-- Opening Marker --

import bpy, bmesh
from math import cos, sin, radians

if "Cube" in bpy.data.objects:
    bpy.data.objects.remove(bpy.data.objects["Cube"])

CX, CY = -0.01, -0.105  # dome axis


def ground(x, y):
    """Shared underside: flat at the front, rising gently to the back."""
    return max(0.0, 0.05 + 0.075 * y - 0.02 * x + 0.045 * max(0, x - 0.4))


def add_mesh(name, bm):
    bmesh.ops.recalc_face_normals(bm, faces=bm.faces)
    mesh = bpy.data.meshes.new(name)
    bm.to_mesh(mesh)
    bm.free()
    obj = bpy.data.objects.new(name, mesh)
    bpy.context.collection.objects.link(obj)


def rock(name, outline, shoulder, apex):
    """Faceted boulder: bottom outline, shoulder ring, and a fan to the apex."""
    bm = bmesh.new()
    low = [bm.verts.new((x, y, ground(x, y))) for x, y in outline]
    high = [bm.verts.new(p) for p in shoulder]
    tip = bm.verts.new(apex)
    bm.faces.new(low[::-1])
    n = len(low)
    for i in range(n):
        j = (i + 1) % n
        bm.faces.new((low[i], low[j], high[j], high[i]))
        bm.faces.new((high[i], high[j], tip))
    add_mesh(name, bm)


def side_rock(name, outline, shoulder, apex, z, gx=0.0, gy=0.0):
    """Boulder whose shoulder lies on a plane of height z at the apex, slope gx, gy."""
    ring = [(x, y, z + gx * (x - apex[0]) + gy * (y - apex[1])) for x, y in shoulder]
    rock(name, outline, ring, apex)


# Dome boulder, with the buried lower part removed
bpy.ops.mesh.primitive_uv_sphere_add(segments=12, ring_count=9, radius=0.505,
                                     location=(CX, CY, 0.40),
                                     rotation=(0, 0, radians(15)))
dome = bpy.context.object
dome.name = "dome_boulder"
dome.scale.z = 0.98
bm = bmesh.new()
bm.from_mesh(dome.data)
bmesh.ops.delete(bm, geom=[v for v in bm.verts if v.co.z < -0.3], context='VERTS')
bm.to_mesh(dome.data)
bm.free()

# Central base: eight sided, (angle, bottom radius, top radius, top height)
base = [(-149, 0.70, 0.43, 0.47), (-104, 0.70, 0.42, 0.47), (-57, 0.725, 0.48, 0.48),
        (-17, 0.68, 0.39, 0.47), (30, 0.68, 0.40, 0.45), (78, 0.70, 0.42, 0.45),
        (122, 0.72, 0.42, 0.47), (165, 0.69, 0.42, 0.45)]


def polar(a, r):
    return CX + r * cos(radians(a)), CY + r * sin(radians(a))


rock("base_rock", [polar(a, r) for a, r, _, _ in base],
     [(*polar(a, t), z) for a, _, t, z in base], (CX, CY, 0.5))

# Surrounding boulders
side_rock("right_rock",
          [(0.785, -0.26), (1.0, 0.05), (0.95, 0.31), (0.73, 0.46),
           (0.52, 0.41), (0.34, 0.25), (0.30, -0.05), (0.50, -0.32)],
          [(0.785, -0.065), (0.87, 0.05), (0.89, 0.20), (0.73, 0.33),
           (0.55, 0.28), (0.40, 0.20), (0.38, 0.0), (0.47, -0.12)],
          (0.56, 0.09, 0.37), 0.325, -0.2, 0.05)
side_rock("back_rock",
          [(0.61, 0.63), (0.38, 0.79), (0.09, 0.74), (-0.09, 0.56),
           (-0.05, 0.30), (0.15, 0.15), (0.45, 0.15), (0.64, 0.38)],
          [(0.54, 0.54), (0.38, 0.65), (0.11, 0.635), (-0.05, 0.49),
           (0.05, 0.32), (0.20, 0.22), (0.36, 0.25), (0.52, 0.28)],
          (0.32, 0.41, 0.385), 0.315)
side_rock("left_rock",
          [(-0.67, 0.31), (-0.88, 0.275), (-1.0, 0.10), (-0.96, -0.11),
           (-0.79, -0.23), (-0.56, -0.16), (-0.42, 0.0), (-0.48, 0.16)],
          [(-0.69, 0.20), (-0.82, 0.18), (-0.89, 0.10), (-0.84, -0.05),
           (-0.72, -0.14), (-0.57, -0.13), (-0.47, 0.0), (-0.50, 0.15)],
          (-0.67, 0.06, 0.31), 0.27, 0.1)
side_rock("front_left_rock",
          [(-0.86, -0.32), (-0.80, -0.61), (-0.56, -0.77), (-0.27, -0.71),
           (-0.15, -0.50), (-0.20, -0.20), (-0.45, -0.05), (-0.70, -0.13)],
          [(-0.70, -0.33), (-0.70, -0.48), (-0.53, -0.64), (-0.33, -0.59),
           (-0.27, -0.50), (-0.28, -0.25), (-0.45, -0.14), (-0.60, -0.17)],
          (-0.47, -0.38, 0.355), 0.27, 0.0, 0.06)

-- Closing Marker --

Aim of the exercise: The lines above need to be restated word for word, all of them.

Solution to the problem:
import bpy, bmesh
from math import cos, sin, radians

if "Cube" in bpy.data.objects:
    bpy.data.objects.remove(bpy.data.objects["Cube"])

CX, CY = -0.01, -0.105  # dome axis


def ground(x, y):
    """Shared underside: flat at the front, rising gently to the back."""
    return max(0.0, 0.05 + 0.075 * y - 0.02 * x + 0.045 * max(0, x - 0.4))


def add_mesh(name, bm):
    bmesh.ops.recalc_face_normals(bm, faces=bm.faces)
    mesh = bpy.data.meshes.new(name)
    bm.to_mesh(mesh)
    bm.free()
    obj = bpy.data.objects.new(name, mesh)
    bpy.context.collection.objects.link(obj)


def rock(name, outline, shoulder, apex):
    """Faceted boulder: bottom outline, shoulder ring, and a fan to the apex."""
    bm = bmesh.new()
    low = [bm.verts.new((x, y, ground(x, y))) for x, y in outline]
    high = [bm.verts.new(p) for p in shoulder]
    tip = bm.verts.new(apex)
    bm.faces.new(low[::-1])
    n = len(low)
    for i in range(n):
        j = (i + 1) % n
        bm.faces.new((low[i], low[j], high[j], high[i]))
        bm.faces.new((high[i], high[j], tip))
    add_mesh(name, bm)


def side_rock(name, outline, shoulder, apex, z, gx=0.0, gy=0.0):
    """Boulder whose shoulder lies on a plane of height z at the apex, slope gx, gy."""
    ring = [(x, y, z + gx * (x - apex[0]) + gy * (y - apex[1])) for x, y in shoulder]
    rock(name, outline, ring, apex)


# Dome boulder, with the buried lower part removed
bpy.ops.mesh.primitive_uv_sphere_add(segments=12, ring_count=9, radius=0.505,
                                     location=(CX, CY, 0.40),
                                     rotation=(0, 0, radians(15)))
dome = bpy.context.object
dome.name = "dome_boulder"
dome.scale.z = 0.98
bm = bmesh.new()
bm.from_mesh(dome.data)
bmesh.ops.delete(bm, geom=[v for v in bm.verts if v.co.z < -0.3], context='VERTS')
bm.to_mesh(dome.data)
bm.free()

# Central base: eight sided, (angle, bottom radius, top radius, top height)
base = [(-149, 0.70, 0.43, 0.47), (-104, 0.70, 0.42, 0.47), (-57, 0.725, 0.48, 0.48),
        (-17, 0.68, 0.39, 0.47), (30, 0.68, 0.40, 0.45), (78, 0.70, 0.42, 0.45),
        (122, 0.72, 0.42, 0.47), (165, 0.69, 0.42, 0.45)]


def polar(a, r):
    return CX + r * cos(radians(a)), CY + r * sin(radians(a))


rock("base_rock", [polar(a, r) for a, r, _, _ in base],
     [(*polar(a, t), z) for a, _, t, z in base], (CX, CY, 0.5))

# Surrounding boulders
side_rock("right_rock",
          [(0.785, -0.26), (1.0, 0.05), (0.95, 0.31), (0.73, 0.46),
           (0.52, 0.41), (0.34, 0.25), (0.30, -0.05), (0.50, -0.32)],
          [(0.785, -0.065), (0.87, 0.05), (0.89, 0.20), (0.73, 0.33),
           (0.55, 0.28), (0.40, 0.20), (0.38, 0.0), (0.47, -0.12)],
          (0.56, 0.09, 0.37), 0.325, -0.2, 0.05)
side_rock("back_rock",
          [(0.61, 0.63), (0.38, 0.79), (0.09, 0.74), (-0.09, 0.56),
           (-0.05, 0.30), (0.15, 0.15), (0.45, 0.15), (0.64, 0.38)],
          [(0.54, 0.54), (0.38, 0.65), (0.11, 0.635), (-0.05, 0.49),
           (0.05, 0.32), (0.20, 0.22), (0.36, 0.25), (0.52, 0.28)],
          (0.32, 0.41, 0.385), 0.315)
side_rock("left_rock",
          [(-0.67, 0.31), (-0.88, 0.275), (-1.0, 0.10), (-0.96, -0.11),
           (-0.79, -0.23), (-0.56, -0.16), (-0.42, 0.0), (-0.48, 0.16)],
          [(-0.69, 0.20), (-0.82, 0.18), (-0.89, 0.10), (-0.84, -0.05),
           (-0.72, -0.14), (-0.57, -0.13), (-0.47, 0.0), (-0.50, 0.15)],
          (-0.67, 0.06, 0.31), 0.27, 0.1)
side_rock("front_left_rock",
          [(-0.86, -0.32), (-0.80, -0.61), (-0.56, -0.77), (-0.27, -0.71),
           (-0.15, -0.50), (-0.20, -0.20), (-0.45, -0.05), (-0.70, -0.13)],
          [(-0.70, -0.33), (-0.70, -0.48), (-0.53, -0.64), (-0.33, -0.59),
           (-0.27, -0.50), (-0.28, -0.25), (-0.45, -0.14), (-0.60, -0.17)],
          (-0.47, -0.38, 0.355), 0.27, 0.0, 0.06)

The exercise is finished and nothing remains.